“Masterminds” is a comedy based on the true story of one of the largest bank heists in America… and one of the most simplistic minds there is. Galifianakis plays David Ghantt who would do anything for the woman of his dreams. Galifianakis would do anything for a role, going as far as “sharting” in a pool for this one. Okay! I couldn’t help myself. I laughed at that. Sometimes the really stupid funny makes me giggle and this is about as stupid as they come.
Based in North Carolina, Hess uses every southern stereotype he could find from wood paneling on all the walls to a high-rise double-wide trailer to the hicks in them but the worst is the extra nauseatingly thick accent Galifianakis uses. It gets old very fast but there’s something about his comedy in this movie that you can’t help but find amusing and enjoy. I’d guess it’s his chemistry with director Jared Hess of “Nacho Libre” and “Napoleon Dynamite” that works to create a blissfully ignorant hayseed who is somehow still smart enough to pull of a 17 million dollar heist for the woman he loves, Kelly (Wiig), who is not his fiancé, might I add. His fiancé is Jandice and portrayed by McKinnon who does white trash brilliantly and the only way to describe her character is “weird”. McKinnon is always good at weird but this Jandice character goes way beyond the norm. Wiig, executes the love interest in the film and is, for the most part, playing straight for a change. There are a few laughs from her but it seems oddly fitting that she is the balance to all of the crazy going on; you expect insane from her in a film like this but when she delivers compassion and caring for someone getting taken advantage of, the story seems more real.
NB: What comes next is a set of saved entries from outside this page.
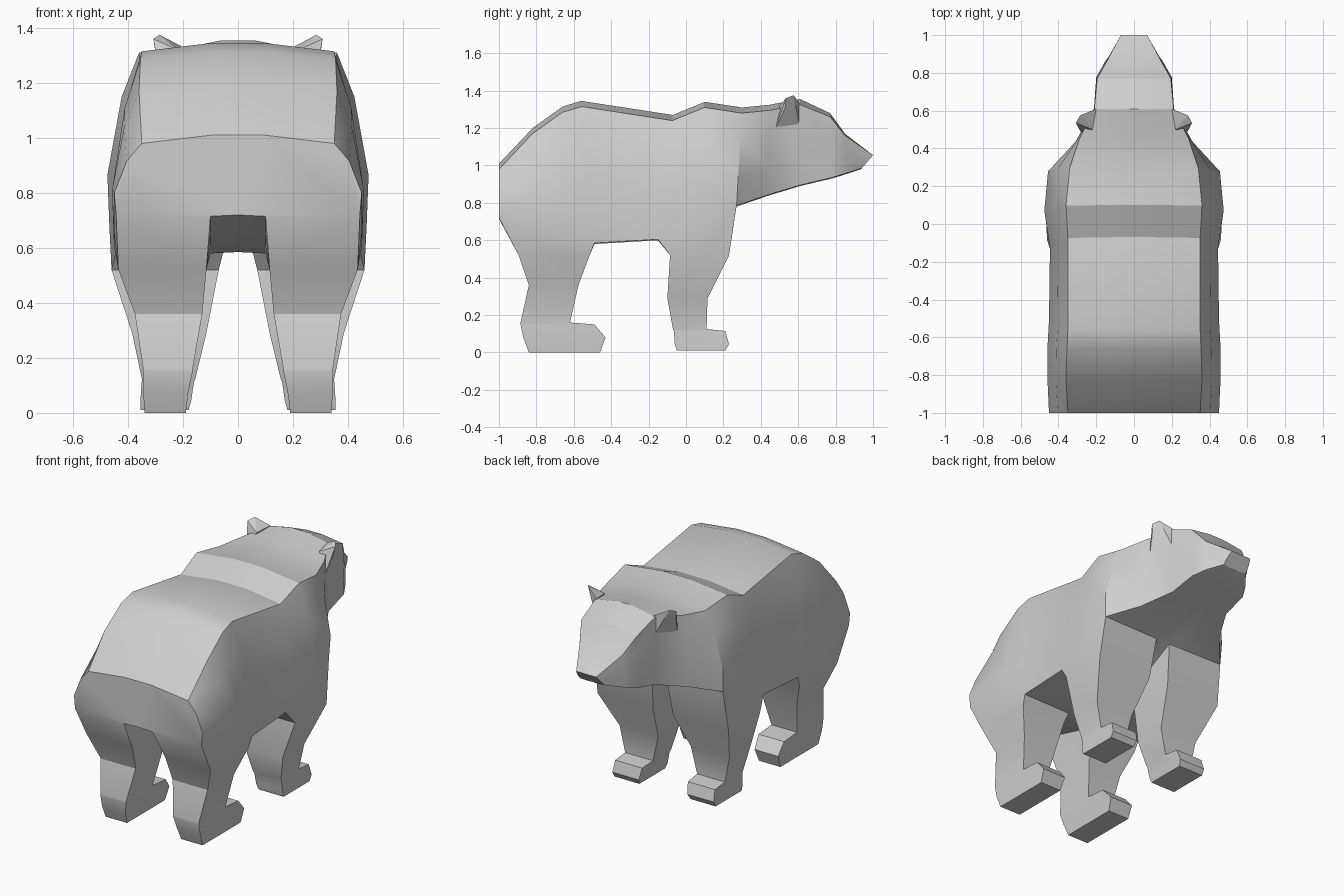
import bpy, bmesh
from mathutils import Matrix

cube = bpy.data.objects.get("Cube")
if cube:
    bpy.data.objects.remove(cube, do_unlink=True)

grey = bpy.data.materials.new("warm_grey")
grey.use_nodes = True
colour = (0.62, 0.62, 0.62, 1)
grey.diffuse_color = colour
grey.node_tree.nodes["Principled BSDF"].inputs["Base Color"].default_value = colour


def lerp(a, b, t):
    return a + (b - a) * t


def finish(name, bm, angle):
    """Mirror the +x half, then shade and link the part."""
    bmesh.ops.mirror(bm, geom=bm.verts[:] + bm.edges[:] + bm.faces[:],
                     matrix=Matrix.Identity(4), merge_dist=0.001, axis='X')
    bmesh.ops.remove_doubles(bm, verts=bm.verts[:], dist=0.0005)
    bmesh.ops.recalc_face_normals(bm, faces=bm.faces[:])
    mesh = bpy.data.meshes.new(name)
    bm.to_mesh(mesh)
    bm.free()
    mesh.materials.append(grey)
    obj = bpy.data.objects.new(name, mesh)
    bpy.context.collection.objects.link(obj)
    bpy.ops.object.select_all(action='DESELECT')
    obj.select_set(True)
    bpy.context.view_layer.objects.active = obj
    bpy.ops.object.shade_smooth_by_angle(angle=angle)


# Torso and head sections from rump to nose:
# top y, bottom y, top z, bottom z, top half width, widest half width, edge drop
SECTIONS = [
    (-1.00, -1.00, 1.01, 0.72, 0.35, 0.450, 0.03),
    (-0.82, -0.83, 1.20, 0.66, 0.36, 0.458, 0.03),
    (-0.66, -0.65, 1.315, 0.61, 0.355, 0.458, 0.03),
    (-0.56, -0.49, 1.345, 0.585, 0.35, 0.450, 0.03),
    (-0.07, -0.15, 1.27, 0.605, 0.35, 0.445, 0.03),
    (0.10, 0.06, 1.34, 0.68, 0.36, 0.475, 0.03),
    (0.30, 0.27, 1.31, 0.785, 0.34, 0.455, 0.03),
    (0.45, 0.43, 1.325, 0.84, 0.29, 0.310, 0.03),
    (0.61, 0.61, 1.355, 0.895, 0.21, 0.212, 0.03),
    (0.77, 0.78, 1.28, 0.935, 0.195, 0.200, 0.02),
    (0.85, 0.86, 1.17, 0.96, 0.15, 0.155, 0.01),
    (1.00, 0.94, 1.055, 0.985, 0.07, 0.085, 0.00),
]
# Leg spans (first section, last section, inner x) and levels going down:
# z, rear y, front y, inner x, outer x
LEGS = [
    (0, 3, 0.10, [
        (0.52, -0.895, -0.515, 0.115, 0.435),
        (0.36, -0.84, -0.575, 0.13, 0.375),
        (0.16, -0.885, -0.62, 0.165, 0.345),
        (0.15, -0.885, -0.49, 0.165, 0.345),
        (0.08, -0.87, -0.43, 0.18, 0.345),
        (0.00, -0.84, -0.46, 0.19, 0.34)]),
    (4, 6, 0.05, [
        (0.52, -0.085, 0.23, 0.07, 0.46),
        (0.29, -0.10, 0.115, 0.115, 0.385),
        (0.125, -0.07, 0.11, 0.155, 0.35),
        (0.115, -0.065, 0.21, 0.16, 0.35),
        (0.045, -0.06, 0.23, 0.17, 0.355),
        (0.01, -0.05, 0.21, 0.18, 0.355)]),
]

bm = bmesh.new()
rings = []
for i, (yt, yb, zt, zb, wt, wm, drop) in enumerate(SECTIONS):
    inner = 0.10 if i < 4 else min(0.05, wt * 0.4)
    ze, zm = zt - drop, lerp(zb, zt, 0.28)
    outline = [(0, zt), (wt * 0.28, zt), (wt, ze),
               (lerp(wt, wm, 0.55), lerp(ze, zm, 0.36)), (wm, zm),
               (wm * 0.985, zb), (inner, zb - 0.005), (0, zb)]
    rings.append([bm.verts.new((x, lerp(yb, yt, (z - zb) / (zt - zb)), z))
                  for x, z in outline])

# Skin the torso, leaving openings where the legs begin
for i in range(len(rings) - 1):
    a, b = rings[i], rings[i + 1]
    for k in range(7):
        opening = k == 5 and any(s <= i < e for s, e, _, _ in LEGS)
        if not opening:
            bm.faces.new((a[k], a[k + 1], b[k + 1], b[k]))
bm.faces.new(rings[0])
bm.faces.new(rings[-1])

# Draw the legs and paws down from the openings
for start, end, _, levels in LEGS:
    span = range(start, end + 1)
    ring = [rings[i][6] for i in span] + [rings[i][5] for i in reversed(span)]
    y0, y1 = SECTIONS[start][1], SECTIONS[end][1]
    ts = [(SECTIONS[i][1] - y0) / (y1 - y0) for i in span]
    for z, rear, front, xi, xo in levels:
        new = [bm.verts.new((xi, lerp(rear, front, t), z)) for t in ts]
        new += [bm.verts.new((xo, lerp(rear, front, t), z)) for t in reversed(ts)]
        n = len(ring)
        for k in range(n):
            j = (k + 1) % n
            bm.faces.new((ring[k], ring[j], new[j], new[k]))
        ring = new
    bm.faces.new(ring)
finish("bear_body", bm, 0.5)

# Small pointed ears on the sides of the head
bm = bmesh.new()
for p in [(0.27, 0.465, 1.165), (0.30, 0.53, 1.31), (0.308, 0.535, 1.36),
          (0.285, 0.575, 1.375), (0.20, 0.61, 1.33), (0.20, 0.61, 1.20),
          (0.22, 0.50, 1.32)]:
    bm.verts.new(p)
bmesh.ops.convex_hull(bm, input=bm.verts[:])
finish("ears", bm, 0.35)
Kelly gets David to help her and her pals steal the money and behind his back they have planned on David to also be the fall guy. Steve Chambers (Wilson) is running the show and after David steals the money from Loomis, Fargo & Co., which becomes the second largest cash robbery in U.S. history, even appearing on shows like “America’s Most Wanted” because of it, he sends David to Mexico with a small allowance until things cool down and they “meet up with him later.” While they are living the good life, he’s in Mexico waiting for his girl. So, perhaps the David in the film isn’t so far removed from reality. However, feeling the pain of being the patsy, perhaps an exaggerated film of bringing them all to justice was his best revenge.
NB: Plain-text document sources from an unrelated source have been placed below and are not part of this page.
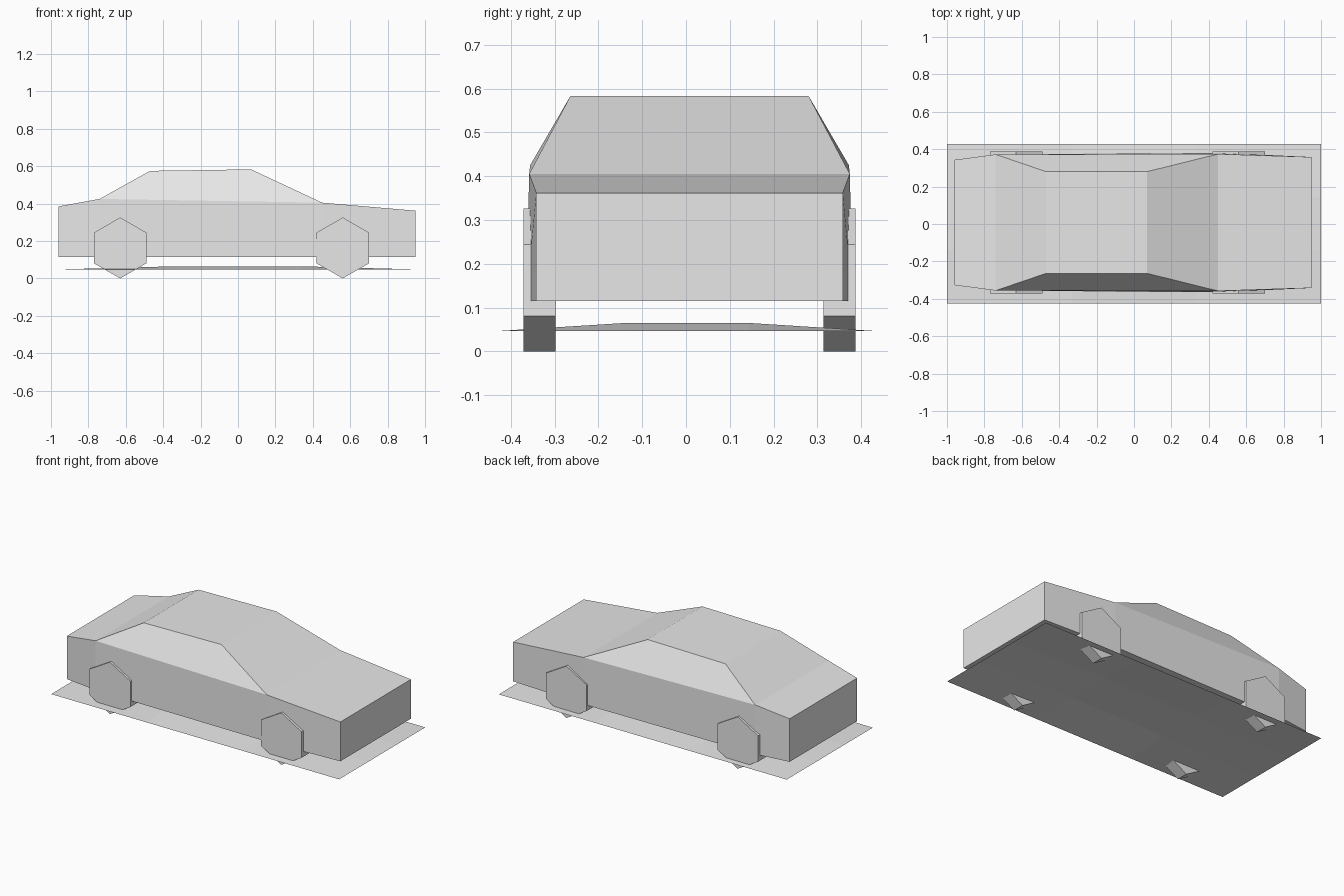
import bpy
import bmesh
import math
from mathutils import Matrix

cube = bpy.data.objects.get("Cube")
if cube:
    bpy.data.objects.remove(cube, do_unlink=True)

BOTTOM = 0.115
CENTRE_Y = 0.008

grey = bpy.data.materials.new("light_grey")
grey.use_nodes = True
grey.diffuse_color = (0.8, 0.8, 0.8, 1)
grey.node_tree.nodes["Principled BSDF"].inputs["Base Color"].default_value = (0.8, 0.8, 0.8, 1)


def add_object(name, bm, fix_normals=True):
    if fix_normals:
        bmesh.ops.recalc_face_normals(bm, faces=bm.faces[:])
    mesh = bpy.data.meshes.new(name)
    bm.to_mesh(mesh)
    bm.free()
    mesh.materials.append(grey)
    obj = bpy.data.objects.new(name, mesh)
    bpy.context.collection.objects.link(obj)
    return obj


def mirrored_row(bm, x, half_width, z):
    """Pair of vertices at the right and left of the car."""
    return [bm.verts.new((x, CENTRE_Y + s * half_width, z)) for s in (-1, 1)]


# Lower body: stations of x, half width at the sill, half width and height at the belt
stations = [(-0.96, 0.335, 0.335, 0.385), (-0.74, 0.364, 0.364, 0.425),
            (0.45, 0.373, 0.366, 0.405), (0.95, 0.35, 0.35, 0.362)]
bm = bmesh.new()
sill = [mirrored_row(bm, x, w, BOTTOM) for x, w, _, _ in stations]
belt = [mirrored_row(bm, x, w, z) for x, _, w, z in stations]
for i in range(len(stations) - 1):
    bm.faces.new((sill[i][0], sill[i][1], sill[i + 1][1], sill[i + 1][0]))
    for s in (0, 1):
        bm.faces.new((sill[i][s], sill[i + 1][s], belt[i + 1][s], belt[i][s]))
for end in (0, -1):
    bm.faces.new((sill[end][0], sill[end][1], belt[end][1], belt[end][0]))

# Upper skin: boot lid, rear window, roof, windscreen and bonnet
roof = [mirrored_row(bm, -0.47, 0.272, 0.575), mirrored_row(bm, 0.07, 0.272, 0.583)]
skin = belt[:2] + roof + belt[2:]
for a, b in zip(skin, skin[1:]):
    bm.faces.new((a[0], b[0], b[1], a[1]))

# Side windows
for s in (0, 1):
    bm.faces.new((belt[1][s], belt[2][s], roof[1][s], roof[0][s]))
add_object("car_body", bm)

# Six-sided wheels with a corner pointing down
for end, x in (("rear", -0.63), ("front", 0.56)):
    for side, s in (("right", -1), ("left", 1)):
        bm = bmesh.new()
        bmesh.ops.create_cone(bm, cap_ends=True, segments=6, radius1=0.163,
                              radius2=0.163, depth=0.073)
        # Stand the prism on its corner, with its axle along y
        turn = Matrix.Rotation(math.radians(90), 4, "X")
        bmesh.ops.transform(bm, matrix=turn, verts=bm.verts[:])
        top = max(v.co.z for v in bm.verts)
        if top < 0.16:
            spin = Matrix.Rotation(math.radians(30), 4, "Y")
            bmesh.ops.transform(bm, matrix=spin, verts=bm.verts[:])
        bmesh.ops.translate(bm, vec=(x, CENTRE_Y + s * 0.342, 0.163), verts=bm.verts[:])
        add_object(f"{end}_{side}_wheel", bm)

# Ground sheet, slightly domed in the middle
bm = bmesh.new()
bmesh.ops.create_grid(bm, x_segments=3, y_segments=3, size=1)
for v in bm.verts:
    inner_x, inner_y = abs(v.co.x) < 0.5, abs(v.co.y) < 0.5
    v.co.y = v.co.y * 0.427 + 0.002
    v.co.z = 0.065 if inner_x and inner_y else 0.047
add_object("ground_sheet", bm, fix_normals=False)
The sight gags in “Masterminds” are great. The characters are grotesquely over-the-top and you’ll laugh but to dig deeper into what you’re seeing, the structure isn’t there and doesn’t hold up. It feels as if you’re clicking on Youtube, looking for the funny clips and all the while not as entertained in-between the clicks. However, the costume changes and bizarre you get from Galifianakis and then the relationship that develops between him and the man sent to kill him, Mike McKinney (Sudeikis), makes this absurd film one to take a peek at. It has that “Napoleon Dynamite” feel to it and I wouldn’t be surprised if it picks up momentum with people watching this more than once to take it all in again and to perhaps take another look at the characters to figure out who may have taken the still missing two million dollars. Now you’re interested. By the way, stay at the end for some extra fun stuff.